A New Zealand Aluminium Smelters boss says the Tiwai Pt plant will continue to support the community in the near future.
NZ Aluminium Smelters general manager Gretta Stephens said the smelter would be the major sponsor of the Southland Science and Technology Fair for the next three years and this week had marked the sixth year of an educational partnership with Southland Girls' High School.
"It has been a desire at the smelter to stay operating in Southland and that includes being a strong members of the community," Mrs Stephens said.
The smelter had been the major sponsor of the fair for 11 years, contributing more than $80,000 towards science and technology in Southland. Under the new agreement, sponsorship had been increased to $7000 a year.
NZ Aluminium Smelters staff also volunteered at the fair.
"Our involvement gives our employees an opportunity to participate in a wonderful community event," she said.
This week the smelter hosted two year-13 students as part of an annual initiative to encourage females into the engineering industry.
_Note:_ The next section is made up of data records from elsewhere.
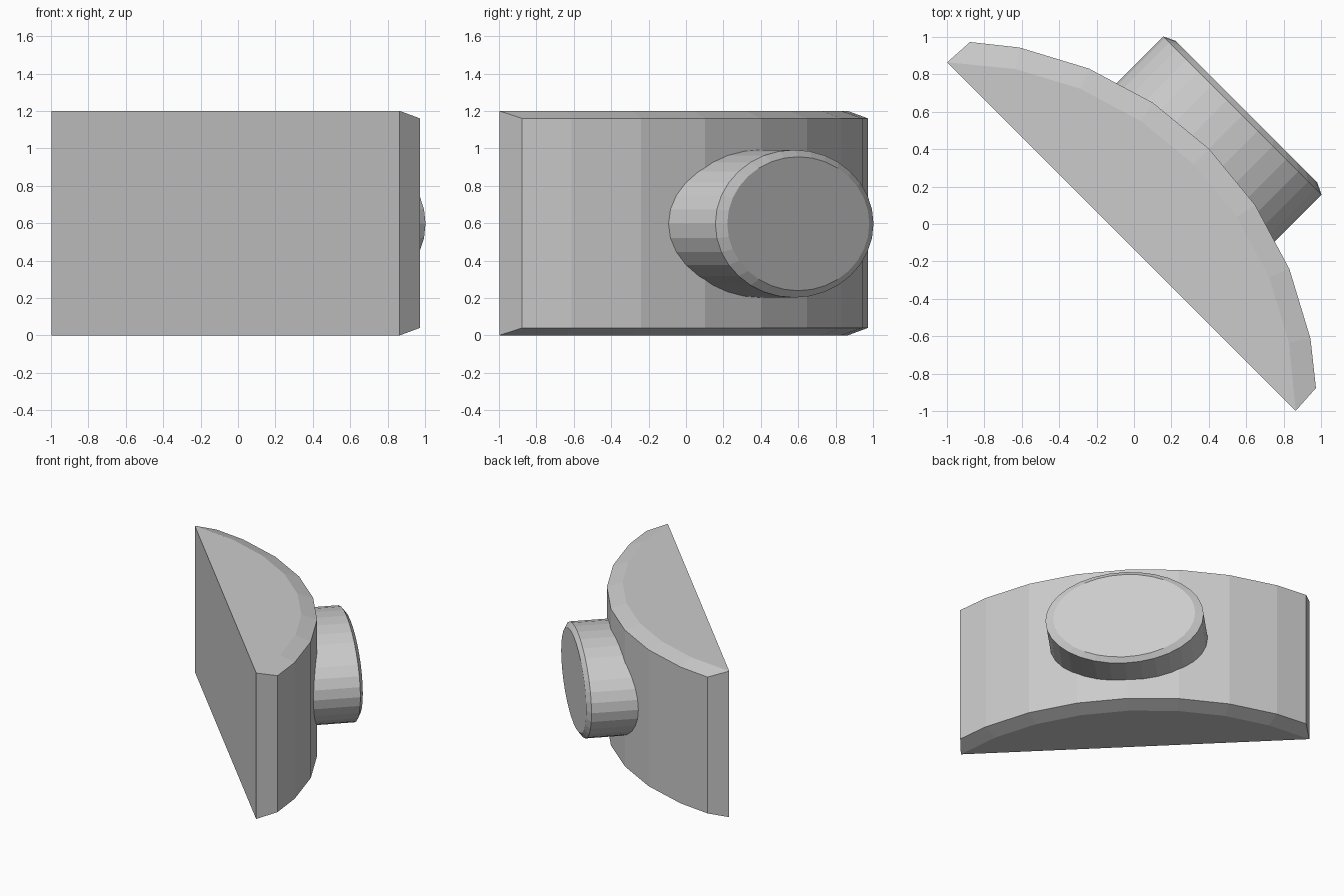
import bpy, bmesh
from math import sin, cos, radians, sqrt, tau

if "Cube" in bpy.data.objects:
    bpy.data.objects.remove(bpy.data.objects["Cube"])

S = sqrt(0.5)


def place(u, v, z):
    # u points outward along the diagonal, v runs along the flat back
    return (S * (u + v), S * (u - v), z)


def loft(name, rings):
    # Closed solid through matching rings of points, capped at both ends
    bm = bmesh.new()
    loops = [[bm.verts.new(p) for p in ring] for ring in rings]
    n = len(loops[0])
    for a, b in zip(loops, loops[1:]):
        for i in range(n):
            j = (i + 1) % n
            bm.faces.new((a[i], a[j], b[j], b[i]))
    bm.faces.new(loops[0])
    bm.faces.new(loops[-1])
    bmesh.ops.remove_doubles(bm, verts=bm.verts, dist=1e-5)
    bmesh.ops.recalc_face_normals(bm, faces=bm.faces)
    mesh = bpy.data.meshes.new(name)
    bm.to_mesh(mesh)
    bm.free()
    obj = bpy.data.objects.new(name, mesh)
    bpy.context.collection.objects.link(obj)
    return obj


# Curved body: a slice of a 32-sided disc with chamfered rims and a flat back
CENTRE, OUTER, INNER, HEIGHT, CHAMFER = -1.412, 1.98, 1.863, 1.2, 0.04
angles = [radians(11.25 * i) for i in range(-4, 5)]
inner = [(CENTRE + INNER * cos(a), INNER * sin(a)) for a in angles]
outer = [(CENTRE + OUTER * cos(a), OUTER * sin(a)) for a in angles]
outer[0], outer[-1] = (0.068, -1.308), (0.068, 1.308)

bm = bmesh.new()
make = lambda pts, z: [bm.verts.new(place(u, v, z)) for u, v in pts]
rows = [make(inner, 0), make(outer, CHAMFER),
        make(outer, HEIGHT - CHAMFER), make(inner, HEIGHT)]
for a, b in zip(rows, rows[1:]):
    for i in range(8):
        bm.faces.new((a[i], a[i + 1], b[i + 1], b[i]))
bm.faces.new(rows[0])
bm.faces.new(rows[3])
for k in (0, -1):
    bm.faces.new([r[k] for r in rows])
bm.faces.new((rows[0][0], rows[0][-1], rows[3][-1], rows[3][0]))
bmesh.ops.recalc_face_normals(bm, faces=bm.faces)
mesh = bpy.data.meshes.new("curved_body")
bm.to_mesh(mesh)
bm.free()
bpy.context.collection.objects.link(bpy.data.objects.new("curved_body", mesh))


# Oval button with a chamfered rim, rooted inside the body
def oval(u, rv, rz):
    return [place(u, rv * cos(tau * i / 32), 0.597 + rz * sin(tau * i / 32))
            for i in range(32)]


loft("oval_button", [oval(0.25, 0.598, 0.395), oval(0.82, 0.598, 0.395),
                     oval(0.849, 0.537, 0.358)])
Since the initiative started in 2008, about 29 students had participated, with 12 going on to get engineering jobs.
"I was excited to hear so many young women are getting into engineering after their time here," Mrs Stephens said.
Students Maddy Furness and Lydia Ward were on site for seven days learning the ropes, taking on projects in metal products and reduction cells.
They also met female staff at the smelter to learn about career paths in science and engineering.
"It's hard to understand what goes on [at the smelter] without seeing the process for yourself," Maddy said. "It's more than design and physics; it includes health and safety, a lot of observation and getting your hands dirty."
Southland Girls' head of physics Paul King said the two girls told him the smelter had "showed them what they learned in class was useful and real".
He said the school encouraged pupils to get into a career such as engineering, where he believed there would be many jobs in the future.
The Southland Times